Given data START
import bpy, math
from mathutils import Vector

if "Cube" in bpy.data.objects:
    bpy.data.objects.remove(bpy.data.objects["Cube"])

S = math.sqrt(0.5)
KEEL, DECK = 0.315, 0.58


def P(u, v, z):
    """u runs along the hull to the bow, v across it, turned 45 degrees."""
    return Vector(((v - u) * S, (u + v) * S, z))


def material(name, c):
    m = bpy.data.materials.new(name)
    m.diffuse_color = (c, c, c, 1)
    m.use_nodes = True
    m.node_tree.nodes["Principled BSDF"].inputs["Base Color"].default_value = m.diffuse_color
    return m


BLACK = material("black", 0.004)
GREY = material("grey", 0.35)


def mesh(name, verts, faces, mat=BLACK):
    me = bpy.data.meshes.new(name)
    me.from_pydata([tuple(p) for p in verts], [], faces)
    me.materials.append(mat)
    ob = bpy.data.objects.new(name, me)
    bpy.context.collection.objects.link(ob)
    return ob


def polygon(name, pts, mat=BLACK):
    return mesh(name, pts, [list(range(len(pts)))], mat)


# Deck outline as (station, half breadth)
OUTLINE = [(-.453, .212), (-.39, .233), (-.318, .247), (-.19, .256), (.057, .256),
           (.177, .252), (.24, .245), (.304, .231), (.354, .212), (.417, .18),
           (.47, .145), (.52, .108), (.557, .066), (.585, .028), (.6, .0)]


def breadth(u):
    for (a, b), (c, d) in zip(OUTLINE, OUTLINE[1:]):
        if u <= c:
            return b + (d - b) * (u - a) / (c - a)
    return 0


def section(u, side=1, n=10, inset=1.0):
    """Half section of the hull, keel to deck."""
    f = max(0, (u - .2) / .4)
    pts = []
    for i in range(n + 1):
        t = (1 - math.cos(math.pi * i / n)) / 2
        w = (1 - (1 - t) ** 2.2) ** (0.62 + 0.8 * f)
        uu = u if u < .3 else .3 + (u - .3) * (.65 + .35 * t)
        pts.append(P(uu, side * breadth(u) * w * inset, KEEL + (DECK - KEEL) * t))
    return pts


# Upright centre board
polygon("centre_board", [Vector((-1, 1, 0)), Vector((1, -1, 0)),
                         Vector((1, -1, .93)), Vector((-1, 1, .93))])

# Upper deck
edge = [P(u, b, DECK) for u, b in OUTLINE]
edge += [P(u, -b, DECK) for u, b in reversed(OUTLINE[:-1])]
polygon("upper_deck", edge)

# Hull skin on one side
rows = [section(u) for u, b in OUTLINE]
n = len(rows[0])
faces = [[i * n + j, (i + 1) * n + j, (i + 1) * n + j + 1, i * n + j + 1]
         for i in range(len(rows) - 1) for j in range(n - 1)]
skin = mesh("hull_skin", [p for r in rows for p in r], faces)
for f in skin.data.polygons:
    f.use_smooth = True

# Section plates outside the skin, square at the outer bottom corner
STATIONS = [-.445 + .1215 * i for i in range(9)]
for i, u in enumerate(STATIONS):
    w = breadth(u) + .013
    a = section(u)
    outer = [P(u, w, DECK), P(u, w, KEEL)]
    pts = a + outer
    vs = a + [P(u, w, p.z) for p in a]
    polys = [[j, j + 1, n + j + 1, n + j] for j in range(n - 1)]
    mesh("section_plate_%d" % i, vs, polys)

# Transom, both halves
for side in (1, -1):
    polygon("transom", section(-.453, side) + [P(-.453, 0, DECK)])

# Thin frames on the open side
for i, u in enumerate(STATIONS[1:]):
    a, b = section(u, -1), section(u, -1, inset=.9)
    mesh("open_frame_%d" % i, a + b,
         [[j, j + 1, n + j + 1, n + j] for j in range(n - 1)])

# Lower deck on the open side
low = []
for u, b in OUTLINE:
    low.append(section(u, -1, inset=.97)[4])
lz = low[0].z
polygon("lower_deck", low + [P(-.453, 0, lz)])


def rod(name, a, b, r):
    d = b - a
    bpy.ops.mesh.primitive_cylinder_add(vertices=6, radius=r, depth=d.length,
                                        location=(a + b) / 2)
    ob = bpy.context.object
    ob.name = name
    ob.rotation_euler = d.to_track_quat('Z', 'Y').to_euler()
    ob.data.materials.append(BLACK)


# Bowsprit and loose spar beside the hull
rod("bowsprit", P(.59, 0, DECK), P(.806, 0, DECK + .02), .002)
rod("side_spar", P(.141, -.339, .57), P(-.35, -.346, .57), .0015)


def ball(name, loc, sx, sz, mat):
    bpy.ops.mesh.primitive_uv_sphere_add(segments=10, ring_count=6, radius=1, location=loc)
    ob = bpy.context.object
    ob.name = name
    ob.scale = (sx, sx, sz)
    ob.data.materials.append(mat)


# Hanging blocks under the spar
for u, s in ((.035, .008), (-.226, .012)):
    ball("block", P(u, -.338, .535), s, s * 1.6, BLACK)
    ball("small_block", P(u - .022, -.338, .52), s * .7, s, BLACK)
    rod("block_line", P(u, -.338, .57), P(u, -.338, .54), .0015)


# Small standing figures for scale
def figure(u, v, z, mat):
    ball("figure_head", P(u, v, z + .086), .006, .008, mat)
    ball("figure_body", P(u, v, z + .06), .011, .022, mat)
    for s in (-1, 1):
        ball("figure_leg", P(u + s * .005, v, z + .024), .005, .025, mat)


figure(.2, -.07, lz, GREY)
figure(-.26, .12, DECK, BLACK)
Given data END
▶ _Exercise objective_:
The answer should be nothing more than the lines from the one with "z + .086), .006, .008, mat)" through the end of the entries, restated word for word.

▶ _Result of the exercise_:
    ball("figure_head", P(u, v, z + .086), .006, .008, mat)
    ball("figure_body", P(u, v, z + .06), .011, .022, mat)
    for s in (-1, 1):
        ball("figure_leg", P(u + s * .005, v, z + .024), .005, .025, mat)


figure(.2, -.07, lz, GREY)
figure(-.26, .12, DECK, BLACK)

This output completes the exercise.